With the growing use of unmanned aircraft as low cost solutions for sabotage and terrorism, the foremost questions are: (1) How are we going to stay safe and protect ourselves and our infrastructure from those with harmful intents using drones? (2) What can airports or critical infrastructure do if they have a problematic drone or drones flying around?
Ever since we witnessed the Gatwick airport incident where drone sightings lead to repeated closures of the airport, causing massive problems and now with this pumping station incident, many are looking into counter-drone technology.
Providentially, last week the Federal Aviation Administration thought it would be wise to provide additional information to airports in evaluating, demonstrating, or installing UAS detection systems at airports which includes a frequently asked questions document.
The FAA announced the FAA does not support the use of counter-drone systems “by any entities other than the federal departments with explicit statutory authority to use this technology.” The reason for this is many counter-drone systems will violate federal law, and only a handful of federal agencies have approval to exercise some counter-drone equipment.
Setting that aside, the frequently asked questions document raised two practical issues with a counter-drone response: the credibility of the sighting, and the criteria deserving a response.
How do you figure out the credibility of the drone sighting? Was the initial detection verified by visual identification? How do you know if this drone is illegal or flying legally under an FAA-given approval for a client? It can be very difficult to distinguish between a legal flight and a malicious flight just by spotting a drone flying in the sky.

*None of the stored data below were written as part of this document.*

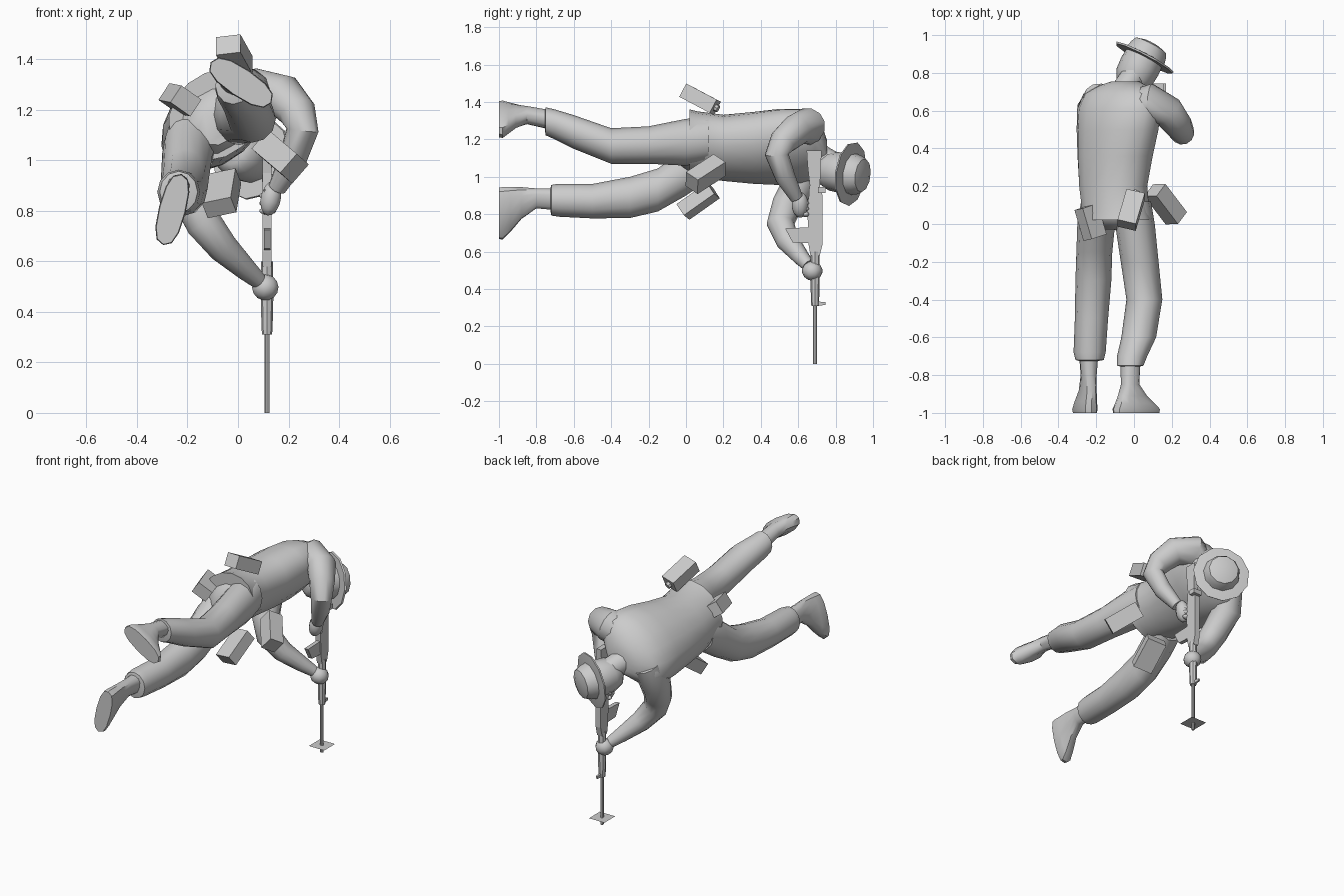
import bpy, bmesh, math
from mathutils import Vector, Matrix

grey = bpy.data.materials.new("plain grey")
grey.diffuse_color = (0.6, 0.6, 0.6, 1)


def finish(name, bm, angle=40):
    bmesh.ops.recalc_face_normals(bm, faces=bm.faces)
    me = bpy.data.meshes.new(name)
    bm.to_mesh(me)
    bm.free()
    me.materials.append(grey)
    ob = bpy.data.objects.new(name, me)
    bpy.context.collection.objects.link(ob)
    bpy.ops.object.select_all(action='DESELECT')
    bpy.context.view_layer.objects.active = ob
    ob.select_set(True)
    if angle:
        bpy.ops.object.shade_smooth_by_angle(angle=math.radians(angle))
    return ob


def loft(name, rows, ref=(1, 0, 0), axis=None, n=12, angle=40, p=1):
    """Rows of (x, y, z, half width along ref[, half depth]) skinned into a tube.
    p below 1 squares off the cross-section."""
    def sq(c):
        return math.copysign(abs(c) ** p, c)
    bm = bmesh.new()
    pts = [Vector(r[:3]) for r in rows]
    rings = []
    for i, r in enumerate(rows):
        t = Vector(axis) if axis else pts[min(i + 1, len(pts) - 1)] - pts[max(i - 1, 0)]
        t.normalize()
        u = Vector(ref)
        u = (u - t * u.dot(t)).normalized()
        v = t.cross(u)
        a, b = r[3], r[-1]
        rings.append([bm.verts.new(pts[i] + u * a * sq(math.cos(k * math.tau / n))
                                   + v * b * sq(math.sin(k * math.tau / n))) for k in range(n)])
    for q, s in zip(rings, rings[1:]):
        for k in range(n):
            bm.faces.new((q[k], q[(k + 1) % n], s[(k + 1) % n], s[k]))
    bm.faces.new(rings[0])
    bm.faces.new(rings[-1])
    return finish(name, bm, angle)


def box(name, centre, long, width, size):
    """Box with its length along long and its width roughly along width."""
    y = Vector(long).normalized()
    x = Vector(width)
    x = (x - y * x.dot(y)).normalized()
    rot = Matrix((x, y, x.cross(y))).transposed().to_4x4()
    bm = bmesh.new()
    bmesh.ops.create_cube(bm, size=1, matrix=Matrix.Translation(centre) @ rot
                          @ Matrix.Diagonal((*size, 1)))
    return finish(name, bm, 0)


def blob(name, centre, size, tilt=0):
    bm = bmesh.new()
    bmesh.ops.create_uvsphere(bm, u_segments=10, v_segments=7, radius=1,
                              matrix=Matrix.Translation(centre) @ Matrix.Rotation(tilt, 4, 'Y')
                              @ Matrix.Diagonal((*size, 1)))
    return finish(name, bm, 60)


def plate(name, outline, x, thick):
    """Side profile of (y, z) points extruded across x."""
    bm = bmesh.new()
    f = bm.faces.new([bm.verts.new((x - thick / 2, y, z)) for y, z in outline])
    g = bmesh.ops.extrude_face_region(bm, geom=[f])['geom']
    bmesh.ops.translate(bm, vec=(thick, 0, 0),
                        verts=[e for e in g if isinstance(e, bmesh.types.BMVert)])
    return finish(name, bm, 0)


Y = (0, 1, 0)
# Jacket, rolled so one shoulder is raised
loft("jacket", [(-.09, .02, 1.18, .2, .165), (-.095, .06, 1.175, .195, .16),
                (-.11, .2, 1.155, .2, .158), (-.1, .36, 1.155, .225, .165),
                (-.087, .5, 1.16, .25, .165), (-.08, .61, 1.16, .26, .155),
                (-.075, .69, 1.155, .23, .125), (-.06, .735, 1.14, .14, .09),
                (-.045, .755, 1.12, .075, .07)], (.76, 0, .65), Y, 16)
loft("pelvis", [(-.09, .1, 1.17, .16, .13), (-.09, .02, 1.155, .15, .12),
                (-.09, -.03, 1.13, .07, .07)], (.76, 0, .65), Y)

# Trousers and feet
loft("left_trouser", [(-.17, .12, 1.1, .11, .12), (-.2, 0, 1.03, .1, .13),
                      (-.21, -.15, .93, .095, .115), (-.215, -.3, .89, .095, .11),
                      (-.225, -.5, .87, .088, .092), (-.235, -.68, .875, .085, .088),
                      (-.235, -.72, .875, .075, .082), (-.238, -.725, .88, .05, .06)], axis=Y)
loft("left_foot", [(-.24, -.68, .88, .05, .06), (-.24, -.8, .885, .04, .055),
                   (-.245, -.88, .86, .04, .088), (-.255, -.94, .825, .048, .125),
                   (-.26, -.98, .805, .054, .145), (-.26, -1, .805, .05, .142)],
     (.97, 0, -.25), Y, p=.8)
loft("right_trouser", [(-.01, .12, 1.2, .1, .12), (.005, 0, 1.185, .105, .125),
                       (.03, -.2, 1.17, .1, .1), (.055, -.4, 1.165, .095, .095),
                       (.025, -.6, 1.24, .092, .09), (-.01, -.7, 1.28, .08, .08),
                       (-.02, -.75, 1.297, .07, .075), (-.02, -.755, 1.3, .05, .05)], axis=Y)
loft("right_foot", [(-.02, -.7, 1.3, .05, .05), (-.02, -.85, 1.33, .047, .045),
                    (-.008, -.91, 1.325, .085, .046), (.005, -.95, 1.315, .12, .052),
                    (.012, -.98, 1.308, .145, .058), (.012, -1, 1.308, .142, .054)],
     (.83, 0, -.56), Y, p=.8)

# Arms and hands
loft("right_sleeve", [(-.03, .61, 1.21, .09), (.09, .645, 1.27, .1), (.18, .595, 1.255, .086),
                      (.235, .52, 1.19, .075), (.255, .485, 1.12, .065),
                      (.215, .53, 1.0, .055), (.155, .59, .89, .036)], (.2, 1, .3))
loft("left_sleeve", [(-.18, .66, 1.1, .09), (-.21, .61, .97, .092), (-.18, .54, .85, .082),
                     (-.135, .505, .75, .074), (-.06, .545, .655, .062),
                     (.03, .615, .57, .045), (.08, .655, .525, .034)], (.2, 1, .2))
blob("right_hand", (.13, .61, .85), (.042, .045, .07), .2)
blob("left_hand", (.108, .675, .497), (.055, .055, .052), .2)
for i in range(3):
    blob("right_finger", (.118, .64, .80 + .03 * i), (.036, .02, .015))

# Neck, head and brimmed hat along one tilted axis
loft("neck", [(-.06, .68, 1.12, .08), (-.03, .74, 1.09, .07), (.02, .82, 1.05, .065)])
N = Vector((.46, .88, -.12)).normalized()
C = Vector((.058, .887, 1.015))


def along(rows):
    return [(*(C + N * d), r) for d, r in rows]


loft("head", along([(-.19, .055), (-.17, .083), (-.125, .104), (-.06, .109), (.02, .104)]),
     angle=60)
loft("hat_brim", along([(-.014, .17), (-.004, .173), (.004, .115)]), n=11, angle=30)
loft("hat_crown", along([(-.01, .115), (.04, .104), (.066, .09), (.078, .05)]), n=11)

# Rifle pointing straight down
G, H = .115, .69
loft("barrel", [(G, H, 0, .01), (G, H, .33, .01)], n=8)
loft("handguard", [(G, H, .31, .02), (G, H, .34, .022), (G, H, .46, .025), (G, H, .6, .024)],
     n=8, angle=30)
plate("front_sight", [(.69, .31), (.745, .315), (.745, .33), (.69, .335)], G, .012)
plate("receiver", [(.665, .58), (.715, .58), (.73, .64), (.73, .9), (.715, .95),
                   (.66, .95), (.65, .8), (.655, .64)], G, .036)
plate("magazine", [(.53, .725), (.57, .65), (.66, .645), (.66, .73)], G, .026)
plate("grip", [(.66, .81), (.59, .85), (.585, .885), (.66, .875)], G, .026)
plate("stock", [(.665, .93), (.715, .93), (.725, 1.14), (.645, 1.14), (.65, 1.06)], G, .034)
box("rear_sight", (.125, .725, .93), (0, 0, 1), (1, 0, 0), (.06, .03, .04))
bm = bmesh.new()
bmesh.ops.create_grid(bm, x_segments=1, y_segments=1, size=.055,
                      matrix=Matrix.Translation((G, H, .045)))
finish("muzzle_plate", bm, 0)

# Belt pouches: centre, long direction, width direction, size
pouches = [
    ("left_pouch", (-.23, .01, 1.24), (.05, -.17, -.01), (.1, .03, -.07), (.1, .17, .08)),
    ("back_pouch", (-.015, .075, 1.415), (.05, .17, -.09), (.09, -.02, .01), (.1, .19, .08)),
    ("right_pouch", (.167, .105, 1.015), (.13, -.17, -.11), (.05, .07, -.045), (.09, .21, .1)),
    ("front_pouch", (-.065, .065, .87), (.02, .17, .12), (.13, -.03, .03), (.12, .2, .075))]
for q in pouches:
    box(*q)
loft("pouch_button", [(.008, .155, 1.372, .02), (.014, .172, 1.363, .02)], n=8, angle=30)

So let’s say you detect there is a drone flying. What is the criteria for determining if an incident is worthy of receiving a counter-drone response? Is there a line drawn in the sand somewhere which will evoke an immediate response?
Any response has to be interwoven into the already well-established, understood, and practiced response plans without introducing some undesirable safety and efficiency impacts. This has to be communicated and coordinated among the many stakeholders. This has NOT been accomplished but the FAA is currently working on it with other federal agencies. Thankfully, the FAA is compiling a checklist of planning factors to help airports, and in the meantime has released a document on the technical considerations for unmanned aircraft detection that airports and critical infrastructure entities would do well to understand. If you dive into the technical considerations document, you’ll notice that each type of counter-drone technology has its own unique problems and benefits.
In conclusion, many great benefits have been actualized with drones which far outweigh the destructive uses we are witnessing. As we see the emergence of this new threat, we should remind ourselves that the use of new technology for harm is not a new concept and should not evoke a knee-jerk response towards the technology itself, but towards the bad wielding it. A custom-tailored solution to each location, entity, and counter-drone technology will be required, so we can all enjoy the many benefits of drones while still being protected.